Variety is by far the easiest Principle to implement--just use lots of different types of plants! This will also help you ensure that you have different things "happening" in your landscape all year.  Now, let's pretend that you want to call attention to the entry of your home (good curb appeal is essential, after all!)--you want to emphasize your home's access. You could do this with color, size or structure--or all three--maybe choosing to use dense, evergreen hollies pruned into aggressively vertical cones beside your door (one on each side [formal balance] or a group of three on only one side [informal balance]) where most of the rest of your landscape is low, horizontal and having a looser structure. This setup would be a common example of Emphasis.

One of the more common Principles in my own yard is Contrast. I use it in nearly every bed. An example might be the use of yarrow and lamb's ear side-by-side. The yarrow has a delicate, fern-like foliage. The lamb's ear has large, silvery leaves with a fuzzy texture. These two types of leaves are very different--they stand out against each other, whereas the yarrow next to an equally delicate leaf like a grass or a salvia would not be as noticeable.

Now let's look at Rhythm. I'm sure you've been told that it is best to plant in groups of three, or some other odd number. The reason you do this is to establish rhythm. You just can't have rhythm with a single lonely beat that never repeats itself. You don't even have to have three of the exact same thing, if you can have three, say, shrubs, all of a similar size in relation to the rest of your plants in that area (this would also be an example of the use of Proportion). In one bed in our landscape, we have two ninebarks and one red chokeberry. All three of these shrubs are working their way up to large and drop their leaves in winter. It's a visual ba-da Bing, ba-da Bing, ba-da Bing--with these three shrubs providing the Bings. The bas and the das are smaller perennials. If I used the exact same shrubs for all the Bings and the exact same perennials for the bas and the das--it would be a Pattern. Which would look truly at home in a more formally balanced yard than mine. Since I like lots of Variety, my bas, das and Bings are all different--but the scale/proportion of the plantings creates the rhythm. See how these things all work together?

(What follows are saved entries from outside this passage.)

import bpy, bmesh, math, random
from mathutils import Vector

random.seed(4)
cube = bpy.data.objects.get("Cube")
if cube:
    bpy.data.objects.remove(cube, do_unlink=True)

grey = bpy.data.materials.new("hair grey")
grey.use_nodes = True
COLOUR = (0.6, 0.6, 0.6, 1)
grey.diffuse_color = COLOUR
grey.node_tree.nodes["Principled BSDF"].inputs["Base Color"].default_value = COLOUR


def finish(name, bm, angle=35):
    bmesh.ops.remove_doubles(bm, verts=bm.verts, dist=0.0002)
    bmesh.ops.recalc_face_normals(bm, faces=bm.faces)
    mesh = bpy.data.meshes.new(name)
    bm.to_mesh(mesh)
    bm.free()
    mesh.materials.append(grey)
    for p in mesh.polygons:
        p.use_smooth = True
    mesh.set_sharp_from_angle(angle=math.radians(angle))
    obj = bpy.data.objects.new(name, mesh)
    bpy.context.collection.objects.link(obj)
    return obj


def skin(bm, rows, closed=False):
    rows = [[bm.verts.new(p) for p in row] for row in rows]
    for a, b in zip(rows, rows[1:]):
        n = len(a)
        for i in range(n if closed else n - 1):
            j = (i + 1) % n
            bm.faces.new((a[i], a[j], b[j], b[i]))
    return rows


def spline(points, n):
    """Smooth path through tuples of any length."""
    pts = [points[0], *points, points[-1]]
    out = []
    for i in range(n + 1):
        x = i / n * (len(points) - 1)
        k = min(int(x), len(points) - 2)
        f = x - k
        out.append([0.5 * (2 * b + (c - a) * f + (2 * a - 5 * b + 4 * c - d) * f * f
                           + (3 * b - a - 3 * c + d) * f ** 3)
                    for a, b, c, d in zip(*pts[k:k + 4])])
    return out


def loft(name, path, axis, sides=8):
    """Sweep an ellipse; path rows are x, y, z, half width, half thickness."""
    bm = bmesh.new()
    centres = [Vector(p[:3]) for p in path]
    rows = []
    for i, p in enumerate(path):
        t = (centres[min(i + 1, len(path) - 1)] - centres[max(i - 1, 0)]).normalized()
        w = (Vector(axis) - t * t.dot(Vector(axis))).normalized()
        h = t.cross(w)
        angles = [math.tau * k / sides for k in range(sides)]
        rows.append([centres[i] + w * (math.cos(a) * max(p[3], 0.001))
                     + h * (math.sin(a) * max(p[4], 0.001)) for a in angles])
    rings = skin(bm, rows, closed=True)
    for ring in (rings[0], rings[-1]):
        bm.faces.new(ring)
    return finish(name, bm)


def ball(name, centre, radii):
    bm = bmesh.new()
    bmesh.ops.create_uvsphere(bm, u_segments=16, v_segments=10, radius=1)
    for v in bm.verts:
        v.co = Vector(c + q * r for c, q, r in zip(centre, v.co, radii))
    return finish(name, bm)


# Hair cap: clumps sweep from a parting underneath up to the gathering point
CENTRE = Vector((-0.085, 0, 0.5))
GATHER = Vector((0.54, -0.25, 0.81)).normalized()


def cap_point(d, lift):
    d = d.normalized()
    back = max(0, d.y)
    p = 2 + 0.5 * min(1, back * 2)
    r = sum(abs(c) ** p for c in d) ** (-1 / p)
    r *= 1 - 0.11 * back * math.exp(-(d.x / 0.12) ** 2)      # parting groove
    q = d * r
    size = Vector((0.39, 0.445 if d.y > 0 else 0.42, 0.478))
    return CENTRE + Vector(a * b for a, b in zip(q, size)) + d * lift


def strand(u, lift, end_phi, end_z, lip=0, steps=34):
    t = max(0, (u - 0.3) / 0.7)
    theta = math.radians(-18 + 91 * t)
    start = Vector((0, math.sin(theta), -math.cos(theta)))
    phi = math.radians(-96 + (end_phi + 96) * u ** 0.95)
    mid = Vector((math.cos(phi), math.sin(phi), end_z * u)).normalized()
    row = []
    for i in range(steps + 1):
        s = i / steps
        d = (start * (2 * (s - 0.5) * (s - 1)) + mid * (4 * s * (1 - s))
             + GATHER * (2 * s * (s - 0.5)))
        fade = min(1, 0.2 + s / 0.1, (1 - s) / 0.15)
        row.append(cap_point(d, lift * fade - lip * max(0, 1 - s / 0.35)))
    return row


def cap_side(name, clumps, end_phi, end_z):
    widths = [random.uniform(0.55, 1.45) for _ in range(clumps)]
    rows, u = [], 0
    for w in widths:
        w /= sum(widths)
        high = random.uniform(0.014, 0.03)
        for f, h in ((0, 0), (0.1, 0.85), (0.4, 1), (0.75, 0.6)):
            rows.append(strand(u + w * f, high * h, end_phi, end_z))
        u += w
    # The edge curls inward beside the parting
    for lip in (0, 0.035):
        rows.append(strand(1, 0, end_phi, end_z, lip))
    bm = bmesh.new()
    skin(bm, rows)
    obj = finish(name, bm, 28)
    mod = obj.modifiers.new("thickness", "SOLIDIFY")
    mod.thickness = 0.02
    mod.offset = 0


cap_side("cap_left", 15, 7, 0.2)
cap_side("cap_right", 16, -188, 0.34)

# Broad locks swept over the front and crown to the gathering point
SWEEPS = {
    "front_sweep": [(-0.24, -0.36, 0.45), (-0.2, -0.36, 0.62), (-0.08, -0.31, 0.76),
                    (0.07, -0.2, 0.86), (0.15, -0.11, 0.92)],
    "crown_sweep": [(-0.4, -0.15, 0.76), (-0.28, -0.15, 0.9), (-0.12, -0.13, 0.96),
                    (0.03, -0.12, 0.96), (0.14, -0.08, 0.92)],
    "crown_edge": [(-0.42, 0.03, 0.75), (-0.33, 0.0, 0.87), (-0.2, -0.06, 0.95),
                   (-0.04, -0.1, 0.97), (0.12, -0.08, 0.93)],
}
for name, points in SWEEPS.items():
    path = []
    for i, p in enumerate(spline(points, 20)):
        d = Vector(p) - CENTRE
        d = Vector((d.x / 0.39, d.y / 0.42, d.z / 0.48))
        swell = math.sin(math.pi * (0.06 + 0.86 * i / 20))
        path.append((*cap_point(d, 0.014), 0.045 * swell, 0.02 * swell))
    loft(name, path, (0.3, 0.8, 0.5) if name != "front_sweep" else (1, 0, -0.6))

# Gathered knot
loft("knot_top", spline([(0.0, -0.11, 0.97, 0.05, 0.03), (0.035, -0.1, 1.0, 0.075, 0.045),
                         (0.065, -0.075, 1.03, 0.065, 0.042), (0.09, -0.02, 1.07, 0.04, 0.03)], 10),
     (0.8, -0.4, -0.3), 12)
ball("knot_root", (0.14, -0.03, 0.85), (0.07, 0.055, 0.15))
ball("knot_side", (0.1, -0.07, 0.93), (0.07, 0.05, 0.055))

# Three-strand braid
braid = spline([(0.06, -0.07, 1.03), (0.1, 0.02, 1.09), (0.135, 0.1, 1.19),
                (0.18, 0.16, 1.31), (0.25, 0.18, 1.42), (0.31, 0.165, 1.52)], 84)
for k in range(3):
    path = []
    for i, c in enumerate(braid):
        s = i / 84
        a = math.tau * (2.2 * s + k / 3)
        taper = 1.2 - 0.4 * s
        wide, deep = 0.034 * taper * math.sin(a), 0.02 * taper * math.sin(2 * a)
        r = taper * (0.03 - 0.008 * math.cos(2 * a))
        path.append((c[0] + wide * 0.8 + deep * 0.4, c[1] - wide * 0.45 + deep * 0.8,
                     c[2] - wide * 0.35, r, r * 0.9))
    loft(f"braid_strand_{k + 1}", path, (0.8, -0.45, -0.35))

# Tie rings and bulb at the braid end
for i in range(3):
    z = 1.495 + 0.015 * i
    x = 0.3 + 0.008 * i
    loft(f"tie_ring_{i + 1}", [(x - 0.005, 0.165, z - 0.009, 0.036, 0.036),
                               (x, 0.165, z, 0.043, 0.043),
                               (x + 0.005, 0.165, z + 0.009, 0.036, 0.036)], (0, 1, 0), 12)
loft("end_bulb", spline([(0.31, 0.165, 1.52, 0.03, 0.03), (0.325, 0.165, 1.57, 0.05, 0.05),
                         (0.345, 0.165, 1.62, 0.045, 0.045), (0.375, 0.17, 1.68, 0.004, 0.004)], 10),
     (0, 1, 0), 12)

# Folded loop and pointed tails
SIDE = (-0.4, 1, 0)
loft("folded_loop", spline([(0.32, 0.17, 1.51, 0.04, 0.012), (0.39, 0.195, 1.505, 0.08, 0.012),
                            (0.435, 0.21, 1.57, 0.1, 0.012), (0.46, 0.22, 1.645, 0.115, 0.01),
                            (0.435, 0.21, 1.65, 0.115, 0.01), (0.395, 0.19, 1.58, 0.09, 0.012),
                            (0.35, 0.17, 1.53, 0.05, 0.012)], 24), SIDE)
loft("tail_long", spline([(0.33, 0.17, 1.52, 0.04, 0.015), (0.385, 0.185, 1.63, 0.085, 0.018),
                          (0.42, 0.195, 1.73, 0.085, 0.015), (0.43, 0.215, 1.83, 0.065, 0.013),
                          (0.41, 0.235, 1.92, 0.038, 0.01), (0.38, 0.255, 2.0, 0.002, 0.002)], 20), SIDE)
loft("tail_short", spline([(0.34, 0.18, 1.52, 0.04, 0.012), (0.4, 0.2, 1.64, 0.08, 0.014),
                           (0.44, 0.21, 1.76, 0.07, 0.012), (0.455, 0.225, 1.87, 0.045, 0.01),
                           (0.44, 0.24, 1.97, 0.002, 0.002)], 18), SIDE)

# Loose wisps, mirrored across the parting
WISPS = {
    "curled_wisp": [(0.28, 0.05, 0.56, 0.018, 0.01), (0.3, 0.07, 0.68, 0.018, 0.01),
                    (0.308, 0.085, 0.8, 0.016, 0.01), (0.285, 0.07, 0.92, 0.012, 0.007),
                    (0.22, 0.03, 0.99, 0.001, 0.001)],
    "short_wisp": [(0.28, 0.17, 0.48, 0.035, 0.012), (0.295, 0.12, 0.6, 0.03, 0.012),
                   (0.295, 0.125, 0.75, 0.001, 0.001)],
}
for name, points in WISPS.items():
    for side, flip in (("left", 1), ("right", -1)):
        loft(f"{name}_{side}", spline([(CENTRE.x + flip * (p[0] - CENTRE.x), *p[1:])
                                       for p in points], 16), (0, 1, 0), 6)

Which brings us to Unity, where everything is in harmony and nothing looks out of place. Differences in structure, color, texture, form--all look intentional and in sync with the rest of the landscape. Unity can be a little tricky, but by maintaining a few key elements and principles throughout the entire landscape you can do it. In my yard, the curving paths (lines) are a key to unity, as is the repetition of sedges and grasses or grass-like plants. Not a single bed is without some grass-like plant. This helps to unify the design, linking all the beds with a common element of blade-like shape. I can't count on bloom color, because the plants will not bloom all year long. But foliage color, shape, form... these are all good to use to unify your landscape.

In future design discussions I will go into more detail on individual concepts and provide visual examples. For now, you can practice using these terms as you look at your own landscape--identifying the Elements and Principles you see that you may have implemented just because you've seen many designs and have developed something of an "eye." This is called art education. Go out there and make some living art!
Typical Territorial White Squirrel

Typical Territorial White Squirrel

Fauna of the Week--Monarch Butterfly

Fauna of the Week--Monarch Butterfly